-- Dataset extract --
________________________________________

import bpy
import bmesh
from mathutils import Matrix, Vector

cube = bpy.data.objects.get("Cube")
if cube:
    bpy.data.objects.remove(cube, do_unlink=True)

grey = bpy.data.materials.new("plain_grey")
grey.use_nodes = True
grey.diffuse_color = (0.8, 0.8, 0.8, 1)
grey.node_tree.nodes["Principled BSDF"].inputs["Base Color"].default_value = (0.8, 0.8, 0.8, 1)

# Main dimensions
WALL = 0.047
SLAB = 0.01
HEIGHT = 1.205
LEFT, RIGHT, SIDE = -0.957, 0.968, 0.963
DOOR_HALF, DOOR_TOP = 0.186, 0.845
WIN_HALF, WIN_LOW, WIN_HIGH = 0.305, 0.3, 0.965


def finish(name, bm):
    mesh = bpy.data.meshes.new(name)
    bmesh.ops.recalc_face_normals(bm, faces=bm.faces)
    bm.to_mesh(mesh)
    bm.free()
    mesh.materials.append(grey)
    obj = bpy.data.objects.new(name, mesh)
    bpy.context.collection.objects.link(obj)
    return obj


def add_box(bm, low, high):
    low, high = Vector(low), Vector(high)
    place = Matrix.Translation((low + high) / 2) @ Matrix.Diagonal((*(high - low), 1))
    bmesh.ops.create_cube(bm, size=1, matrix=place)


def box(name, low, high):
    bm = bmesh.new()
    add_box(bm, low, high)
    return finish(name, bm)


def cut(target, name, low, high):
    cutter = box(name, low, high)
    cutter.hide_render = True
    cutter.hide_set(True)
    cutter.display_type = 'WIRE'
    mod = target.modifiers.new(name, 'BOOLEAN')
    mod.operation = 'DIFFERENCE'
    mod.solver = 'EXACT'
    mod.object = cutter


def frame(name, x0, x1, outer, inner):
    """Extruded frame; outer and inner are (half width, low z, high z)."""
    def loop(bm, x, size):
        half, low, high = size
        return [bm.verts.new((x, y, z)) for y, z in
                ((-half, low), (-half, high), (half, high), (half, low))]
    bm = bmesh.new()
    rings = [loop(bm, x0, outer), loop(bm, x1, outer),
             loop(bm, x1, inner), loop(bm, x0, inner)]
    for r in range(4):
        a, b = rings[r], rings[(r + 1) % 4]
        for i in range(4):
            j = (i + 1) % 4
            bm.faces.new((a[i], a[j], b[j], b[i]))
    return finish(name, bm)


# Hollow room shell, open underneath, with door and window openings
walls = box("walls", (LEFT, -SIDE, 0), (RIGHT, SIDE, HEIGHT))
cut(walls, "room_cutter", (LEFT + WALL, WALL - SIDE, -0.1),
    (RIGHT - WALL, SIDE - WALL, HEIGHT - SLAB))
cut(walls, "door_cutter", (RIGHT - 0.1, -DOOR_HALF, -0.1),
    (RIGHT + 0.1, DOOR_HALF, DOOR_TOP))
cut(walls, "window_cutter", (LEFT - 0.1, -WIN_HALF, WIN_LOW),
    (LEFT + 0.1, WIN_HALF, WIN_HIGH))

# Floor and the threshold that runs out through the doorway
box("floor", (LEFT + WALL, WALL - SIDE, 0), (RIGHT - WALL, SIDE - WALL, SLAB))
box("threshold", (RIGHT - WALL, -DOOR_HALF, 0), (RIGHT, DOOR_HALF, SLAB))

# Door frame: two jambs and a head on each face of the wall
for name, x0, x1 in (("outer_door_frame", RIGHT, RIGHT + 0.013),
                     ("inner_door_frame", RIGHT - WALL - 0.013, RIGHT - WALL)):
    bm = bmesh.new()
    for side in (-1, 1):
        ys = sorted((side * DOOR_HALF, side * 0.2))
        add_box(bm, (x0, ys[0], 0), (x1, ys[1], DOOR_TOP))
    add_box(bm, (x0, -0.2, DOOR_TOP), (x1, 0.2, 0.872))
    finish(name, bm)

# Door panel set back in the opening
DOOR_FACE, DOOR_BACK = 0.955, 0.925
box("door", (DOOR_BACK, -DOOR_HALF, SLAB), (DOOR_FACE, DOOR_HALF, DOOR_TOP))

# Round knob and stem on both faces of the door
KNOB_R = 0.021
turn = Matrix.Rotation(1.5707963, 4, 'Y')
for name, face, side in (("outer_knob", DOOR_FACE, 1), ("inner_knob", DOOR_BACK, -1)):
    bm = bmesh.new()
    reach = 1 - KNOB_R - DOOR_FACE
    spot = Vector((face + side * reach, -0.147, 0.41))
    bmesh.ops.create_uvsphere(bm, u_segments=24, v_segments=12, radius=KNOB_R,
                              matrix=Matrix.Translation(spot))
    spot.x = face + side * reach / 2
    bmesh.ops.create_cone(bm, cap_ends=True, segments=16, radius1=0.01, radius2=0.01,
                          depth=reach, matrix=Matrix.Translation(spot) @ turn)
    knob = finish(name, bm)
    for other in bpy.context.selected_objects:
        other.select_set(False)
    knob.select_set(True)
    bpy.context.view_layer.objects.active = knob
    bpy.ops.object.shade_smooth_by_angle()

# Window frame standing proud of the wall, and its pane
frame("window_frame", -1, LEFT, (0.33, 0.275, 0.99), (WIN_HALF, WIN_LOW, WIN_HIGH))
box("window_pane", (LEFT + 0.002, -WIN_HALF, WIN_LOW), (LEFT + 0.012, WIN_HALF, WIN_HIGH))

________________________________________

Would you restate every record word for word?

-- Problem solution --
import bpy
import bmesh
from mathutils import Matrix, Vector

cube = bpy.data.objects.get("Cube")
if cube:
    bpy.data.objects.remove(cube, do_unlink=True)

grey = bpy.data.materials.new("plain_grey")
grey.use_nodes = True
grey.diffuse_color = (0.8, 0.8, 0.8, 1)
grey.node_tree.nodes["Principled BSDF"].inputs["Base Color"].default_value = (0.8, 0.8, 0.8, 1)

# Main dimensions
WALL = 0.047
SLAB = 0.01
HEIGHT = 1.205
LEFT, RIGHT, SIDE = -0.957, 0.968, 0.963
DOOR_HALF, DOOR_TOP = 0.186, 0.845
WIN_HALF, WIN_LOW, WIN_HIGH = 0.305, 0.3, 0.965


def finish(name, bm):
    mesh = bpy.data.meshes.new(name)
    bmesh.ops.recalc_face_normals(bm, faces=bm.faces)
    bm.to_mesh(mesh)
    bm.free()
    mesh.materials.append(grey)
    obj = bpy.data.objects.new(name, mesh)
    bpy.context.collection.objects.link(obj)
    return obj


def add_box(bm, low, high):
    low, high = Vector(low), Vector(high)
    place = Matrix.Translation((low + high) / 2) @ Matrix.Diagonal((*(high - low), 1))
    bmesh.ops.create_cube(bm, size=1, matrix=place)


def box(name, low, high):
    bm = bmesh.new()
    add_box(bm, low, high)
    return finish(name, bm)


def cut(target, name, low, high):
    cutter = box(name, low, high)
    cutter.hide_render = True
    cutter.hide_set(True)
    cutter.display_type = 'WIRE'
    mod = target.modifiers.new(name, 'BOOLEAN')
    mod.operation = 'DIFFERENCE'
    mod.solver = 'EXACT'
    mod.object = cutter


def frame(name, x0, x1, outer, inner):
    """Extruded frame; outer and inner are (half width, low z, high z)."""
    def loop(bm, x, size):
        half, low, high = size
        return [bm.verts.new((x, y, z)) for y, z in
                ((-half, low), (-half, high), (half, high), (half, low))]
    bm = bmesh.new()
    rings = [loop(bm, x0, outer), loop(bm, x1, outer),
             loop(bm, x1, inner), loop(bm, x0, inner)]
    for r in range(4):
        a, b = rings[r], rings[(r + 1) % 4]
        for i in range(4):
            j = (i + 1) % 4
            bm.faces.new((a[i], a[j], b[j], b[i]))
    return finish(name, bm)


# Hollow room shell, open underneath, with door and window openings
walls = box("walls", (LEFT, -SIDE, 0), (RIGHT, SIDE, HEIGHT))
cut(walls, "room_cutter", (LEFT + WALL, WALL - SIDE, -0.1),
    (RIGHT - WALL, SIDE - WALL, HEIGHT - SLAB))
cut(walls, "door_cutter", (RIGHT - 0.1, -DOOR_HALF, -0.1),
    (RIGHT + 0.1, DOOR_HALF, DOOR_TOP))
cut(walls, "window_cutter", (LEFT - 0.1, -WIN_HALF, WIN_LOW),
    (LEFT + 0.1, WIN_HALF, WIN_HIGH))

# Floor and the threshold that runs out through the doorway
box("floor", (LEFT + WALL, WALL - SIDE, 0), (RIGHT - WALL, SIDE - WALL, SLAB))
box("threshold", (RIGHT - WALL, -DOOR_HALF, 0), (RIGHT, DOOR_HALF, SLAB))

# Door frame: two jambs and a head on each face of the wall
for name, x0, x1 in (("outer_door_frame", RIGHT, RIGHT + 0.013),
                     ("inner_door_frame", RIGHT - WALL - 0.013, RIGHT - WALL)):
    bm = bmesh.new()
    for side in (-1, 1):
        ys = sorted((side * DOOR_HALF, side * 0.2))
        add_box(bm, (x0, ys[0], 0), (x1, ys[1], DOOR_TOP))
    add_box(bm, (x0, -0.2, DOOR_TOP), (x1, 0.2, 0.872))
    finish(name, bm)

# Door panel set back in the opening
DOOR_FACE, DOOR_BACK = 0.955, 0.925
box("door", (DOOR_BACK, -DOOR_HALF, SLAB), (DOOR_FACE, DOOR_HALF, DOOR_TOP))

# Round knob and stem on both faces of the door
KNOB_R = 0.021
turn = Matrix.Rotation(1.5707963, 4, 'Y')
for name, face, side in (("outer_knob", DOOR_FACE, 1), ("inner_knob", DOOR_BACK, -1)):
    bm = bmesh.new()
    reach = 1 - KNOB_R - DOOR_FACE
    spot = Vector((face + side * reach, -0.147, 0.41))
    bmesh.ops.create_uvsphere(bm, u_segments=24, v_segments=12, radius=KNOB_R,
                              matrix=Matrix.Translation(spot))
    spot.x = face + side * reach / 2
    bmesh.ops.create_cone(bm, cap_ends=True, segments=16, radius1=0.01, radius2=0.01,
                          depth=reach, matrix=Matrix.Translation(spot) @ turn)
    knob = finish(name, bm)
    for other in bpy.context.selected_objects:
        other.select_set(False)
    knob.select_set(True)
    bpy.context.view_layer.objects.active = knob
    bpy.ops.object.shade_smooth_by_angle()

# Window frame standing proud of the wall, and its pane
frame("window_frame", -1, LEFT, (0.33, 0.275, 0.99), (WIN_HALF, WIN_LOW, WIN_HIGH))
box("window_pane", (LEFT + 0.002, -WIN_HALF, WIN_LOW), (LEFT + 0.012, WIN_HALF, WIN_HIGH))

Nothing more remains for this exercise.